- Greg Zorbach, a captain for Southwest Airlines, recalls the heavily armed National Guardsmen who were posted at airport security checkpoints after Sept. 11. "I was reporting for a trip one morning at the same time a Guard member was attempting to get through security to take up his post just inside the concourse. The screener made him put his weapon through the X-ray machine. I still can't figure out what they were looking for inside that gun ... another gun?"

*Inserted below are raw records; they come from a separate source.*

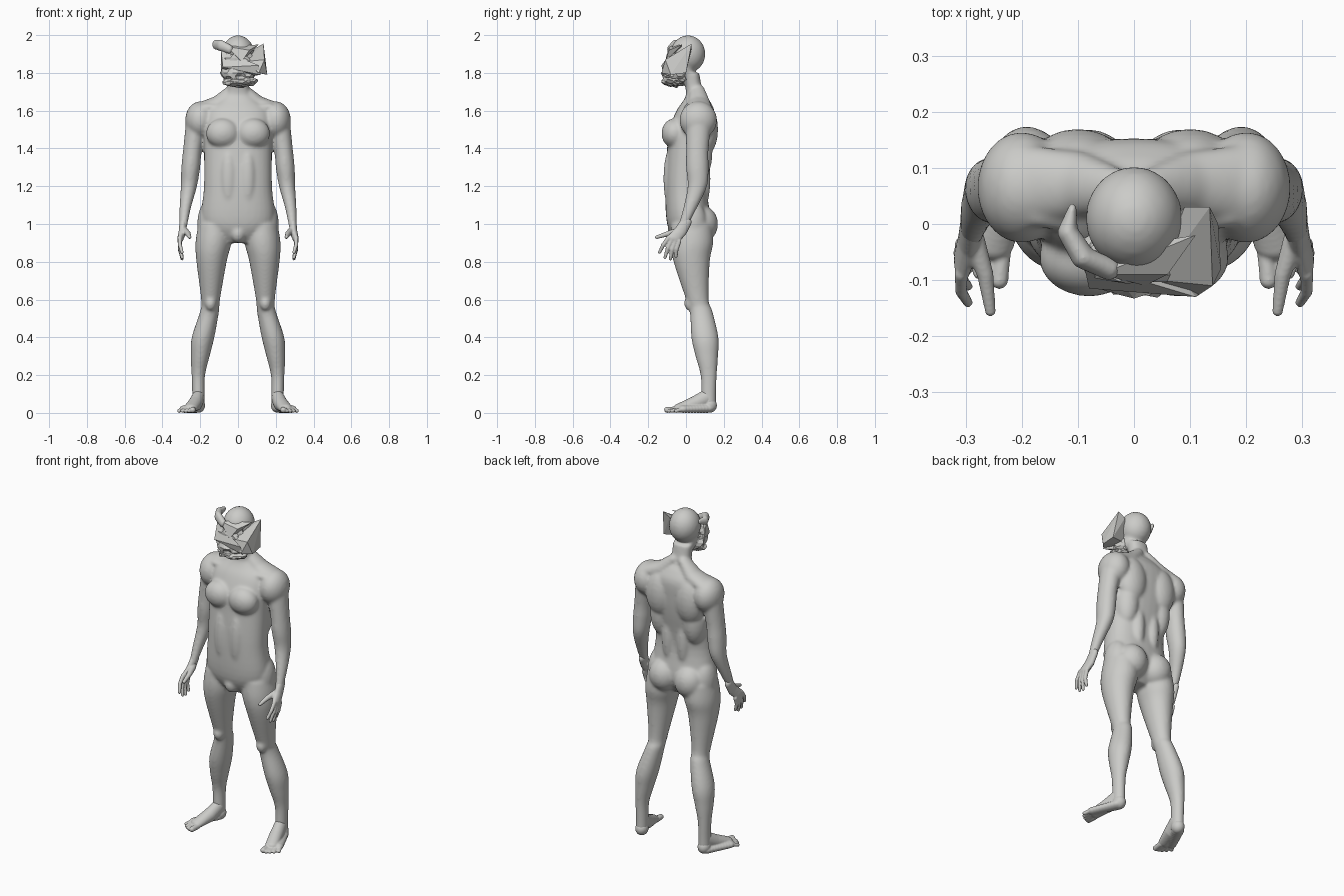
import bpy, bmesh, math
from mathutils import Vector, Matrix, noise

cube = bpy.data.objects.get("Cube")
if cube:
    bpy.data.objects.remove(cube)

skin = bpy.data.materials.new("clay_grey")
skin.use_nodes = True
GREY = (.6, .6, .58, 1)
skin.diffuse_color = GREY
shader = next(node for node in skin.node_tree.nodes if node.type == "BSDF_PRINCIPLED")
shader.inputs["Base Color"].default_value = GREY
shader.inputs["Roughness"].default_value = .7


def blob(bm, centre, radii, side=1):
    """Ellipsoid, mirrored by side."""
    x, y, z = centre
    matrix = Matrix.Translation((x * side, y, z)) @ Matrix.Diagonal((*radii, 1))
    return bmesh.ops.create_icosphere(bm, subdivisions=3, radius=1, matrix=matrix)["verts"]


def chain(bm, side, points, radii, steps=8):
    """Row of overlapping ellipsoids along a path, mirrored by side."""
    points = [Vector(point) for point in points]
    radii = [Vector(radius) for radius in radii]
    for start, end, start_radii, end_radii in zip(points, points[1:], radii, radii[1:]):
        for step in range(steps + 1):
            along = step / steps
            blob(bm, start.lerp(end, along), start_radii.lerp(end_radii, along), side)


def ball(radius):
    return (radius, radius, radius)


def spline(rows, steps=5):
    """Smooth curve through rows of numbers."""
    result = []
    last = len(rows) - 1
    for index in range(last):
        before, after = rows[max(index - 1, 0)], rows[min(index + 2, last)]
        for step in range(steps):
            t = step / steps
            result.append([b + t / 2 * (c - a + t * (2 * a - 5 * b + 4 * c - d + t * (3 * b - a - 3 * c + d)))
                           for a, b, c, d in zip(before, rows[index], rows[index + 1], after)])
    return result + [rows[last]]


def loft(bm, rows, side=1, power=1, count=32):
    """Closed tube of level rings given as x, y, z, half width, half depth."""
    rings = []
    for x, y, z, width, depth in spline(rows):
        ring = []
        for index in range(count):
            cosine = math.cos(math.tau * index / count)
            sine = math.sin(math.tau * index / count)
            across = x + width * math.copysign(abs(cosine) ** power, cosine)
            along = y + depth * math.copysign(abs(sine) ** power, sine)
            ring.append(bm.verts.new((across * side, along, z)))
        rings.append(ring)
    for lower, upper in zip(rings, rings[1:]):
        for index in range(count):
            following = (index + 1) % count
            bm.faces.new((lower[index], lower[following], upper[following], upper[index]))
    bm.faces.new(rings[0])
    bm.faces.new(rings[-1])


def limb(bm, side, rows):
    """Tube a little deeper than it is wide."""
    loft(bm, [(x, y, z, radius, radius * 1.2) for x, y, z, radius in rows], side)


def finish(name, bm, voxel=None, smooth=0):
    """Make the object and, if asked, fuse its shells into one soft skin."""
    bmesh.ops.recalc_face_normals(bm, faces=bm.faces)
    mesh = bpy.data.meshes.new(name)
    bm.to_mesh(mesh)
    bm.free()
    mesh.materials.append(skin)
    thing = bpy.data.objects.new(name, mesh)
    bpy.context.collection.objects.link(thing)
    if voxel:
        fuse = thing.modifiers.new("fuse", "REMESH")
        fuse.mode = "VOXEL"
        fuse.voxel_size = voxel
        fuse.use_smooth_shade = True
        relax = thing.modifiers.new("relax", "SMOOTH")
        relax.factor = .5
        relax.iterations = smooth


# Torso and neck: height, half width, front, back
TORSO = [(.9, .08, -.05, .07), (1, .19, -.1, .13), (1.2, .18, -.11, .11), (1.4, .18, -.1, .14),
         (1.5, .18, -.09, .15), (1.6, .17, -.05, .15), (1.66, .1, -.01, .12), (1.7, .06, 0, .09),
         (1.8, .06, -.02, .07)]
body = bmesh.new()
loft(body, [(0, (front + back) / 2, height, width, (back - front) / 2)
            for height, width, front, back in TORSO], power=.85)

# Skull, jaw and pelvis front
blob(body, (0, .01, 1.9), (.087, .093, .1))
blob(body, (0, -.02, 1.82), (.07, .07, .08))
blob(body, (0, -.06, .95), (.04, .04, .05))

# Limbs: x, y, z, radius
LEG = [(.12, .03, 1, .09), (.13, .03, .9, .095), (.14, .03, .8, .08), (.145, .06, .6, .05),
       (.15, .08, .54, .05), (.185, .1, .4, .06), (.2, .11, .3, .05), (.21, .12, .2, .036),
       (.21, .12, .1, .033), (.21, .12, .04, .033)]
ARM = [(.21, .07, 1.6, .06), (.24, .06, 1.4, .05), (.25, .06, 1.3, .05), (.26, .06, 1.2, .043),
       (.28, .02, 1.08, .03), (.29, -.02, .98, .02)]

# Muscle masses: centre and radii
MUSCLES = {
    "chest": ((.08, -.06, 1.48), (.09, .07, .08)),
    "shoulder": ((.2, .065, 1.55), (.08, .1, .1)),
    "shoulder_blade": ((.1, .1, 1.5), (.09, .07, .14)),
    "flank": ((.11, .06, 1.37), (.07, .08, .15)),
    "lower_back": ((.05, .09, 1.24), (.04, .04, .16)),
    "belly": ((.05, -.07, 1.24), (.05, .05, .18)),
    "buttock": ((.085, .08, 1), (.09, .09, .1)),
    "hip": ((.15, .03, 1), (.066, .08, .13)),
    "kneecap": ((.145, .02, .58), (.03, .03, .04)),
}

for side in (1, -1):
    limb(body, side, LEG)
    limb(body, side, ARM)
    for centre, radii in MUSCLES.values():
        blob(body, centre, radii, side)
    # Slope from neck to shoulder, then collar bone
    chain(body, side, [(.03, .06, 1.71), (.1, .07, 1.64), (.18, .07, 1.61)],
          [(.03, .04, .03), (.05, .06, .04), (.05, .07, .04)])
    chain(body, side, [(.02, -.01, 1.61), (.17, .01, 1.62)], [ball(.014), ball(.018)])
finish("body", body, .0075, 14)

for side, label in ((1, "left"), (-1, "right")):
    # Palm and wrist
    hand = bmesh.new()
    chain(hand, side, [(.29, 0, 1.01), (.294, -.03, .96), (.305, -.064, .925)],
          [(.02, .03, .03), (.02, .035, .03), (.016, .04, .024)])
    # Four fanned fingers, the middle two longest, and the thumb
    for index in range(4):
        reach = .1 if index in (1, 2) else .08
        knuckle = Vector((.308, -.09 + .018 * index, .93 - .007 * index))
        tip = knuckle + Vector((-.012, -.05 + .011 * index, -reach))
        bend = knuckle.lerp(tip, .5) + Vector((.006, -.005, 0))
        chain(hand, side, [knuckle, bend, tip], [ball(.012), ball(.011), ball(.009)])
    chain(hand, side, [(.285, -.03, .965), (.265, -.09, .95), (.256, -.155, .93)],
          [ball(.02), ball(.015), ball(.01)])
    finish(label + "_hand", hand, .004, 4)

    # Heel, instep and outer edge
    foot = bmesh.new()
    blob(foot, (.21, .124, .04), (.036, .04, .04), side)
    chain(foot, side, [(.21, .11, .08), (.225, .05, .05), (.25, -.03, .026)],
          [(.033, .04, .045), (.038, .04, .04), (.038, .035, .025)])
    chain(foot, side, [(.22, .11, .024), (.283, -.015, .02)], [(.034, .04, .024), (.028, .03, .02)])
    # Toes along a curved edge
    for index in range(5):
        radius = .011 if index else .016
        root = (.235 + .016 * index, -.05 + .007 * index, .018)
        end = (.24 + .018 * index, -.1 + .003 * index ** 2, radius)
        chain(foot, side, [root, end], [ball(radius), ball(radius)])
    finish(label + "_foot", foot, .004, 4)

# Crumpled lower face
face = bmesh.new()
for centre, radii in (((0, -.055, 1.8), (.09, .07, .07)),
                      ((.01, -.065, 1.755), (.09, .06, .03)),
                      ((0, -.06, 1.86), (.085, .045, .06))):
    for vert in blob(face, centre, radii):
        outward = (vert.co - Vector(centre)).normalized()
        vert.co += outward * .02 * noise.noise(vert.co * 45)
finish("crumpled_face", face)

# Sharp folded panels across the face and beside the head
PANELS = {
    "side_panel": [(.04, -.1, 1.86), (.09, .03, 1.93), (.135, .03, 1.955), (.14, -.11, 1.87),
                   (.155, -.08, 1.79), (.15, 0, 1.8), (.11, -.13, 1.8), (.05, -.02, 1.81)],
    "front_panel": [(-.09, -.07, 1.92), (.11, -.13, 1.84), (.12, -.12, 1.79),
                    (-.08, -.115, 1.83), (-.09, -.04, 1.8), (.05, -.05, 1.78)],
    "brow_panel": [(-.06, -.09, 1.94), (.06, -.09, 1.92), (.11, -.02, 1.95),
                   (.02, -.11, 1.86), (-.08, -.05, 1.88)],
}
for name, corners in PANELS.items():
    panel = bmesh.new()
    for corner in corners:
        panel.verts.new(corner)
    bmesh.ops.convex_hull(panel, input=panel.verts)
    finish(name, panel)

# Curled flap above the right temple
flap = bmesh.new()
chain(flap, 1, [(-.11, .025, 1.955), (-.118, -.015, 1.95), (-.09, -.06, 1.945), (-.045, -.08, 1.925)],
      [(.008, .012, .016), (.018, .02, .026), (.022, .02, .03), (.02, .02, .024)])
finish("curled_flap", flap, .005, 2)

- A Marine lieutenant colonel, who asks that we not reveal his name, writes from the war front: "Last May, I was ordered to support CJTF-180 and was on my way to Afghanistan from my parent command, Marine Forces, Pacific. The first leg of my trip had me leave from Honolulu International Airport. I had in my possession, and presented to the agent, an official U.S. passport - maroon as opposed to the blue issued to private citizens - my military orders and government-issued tickets. I was also in uniform.
"When I passed through the first screening, I was told to take off my shoes so that they might be inspected. As you can imagine, I attracted a great deal of attention. Here I am, a lieutenant colonel of Marines, in uniform, being subjected to having my shoes off so that they could be examined. I was incredulous."
- J. Duke of Texas points out that while "some of these airlines are chiming in about how ludicrous the government screeners are, I laugh at their own stupidity."
He cites the custom of some airlines to escort air marshals "down the jetway in front of all of the passengers, blowing their cover. It is imperative that these marshals remain unknown to the passengers in order to protect the cockpit."
- Holly Anderson, of Corpus Christi, Texas, works on the Boeing-Logistics Apache Program. "While going through security at Baltimore-Washington International Airport this past August, my husband and I were asked to take both of our cats out of their cages," she writes. "Not a fun thing to do to two cats that are scared to death and still have their claws. The security guy noticed me rolling my eyes and told me that if I wanted to I could leave them in the cages and send them both through the X-ray machine. He was serious."
- And here's a baby story from Denver International Airport.
"I was traveling back East for Thanksgiving with my 18-month-old son and my wife," writes James Powers of Denver. "I was wearing steel-toed boots that set off the alarms and was instructed to go into a clear 'booth' and await security personnel.
"My son, not really understanding what was going on (was carried in) after me in the booth. When security came to 'wand' me, they decided that they had to check out my son, too, just in case I had slipped some explosives and guns into his diaper, I suppose."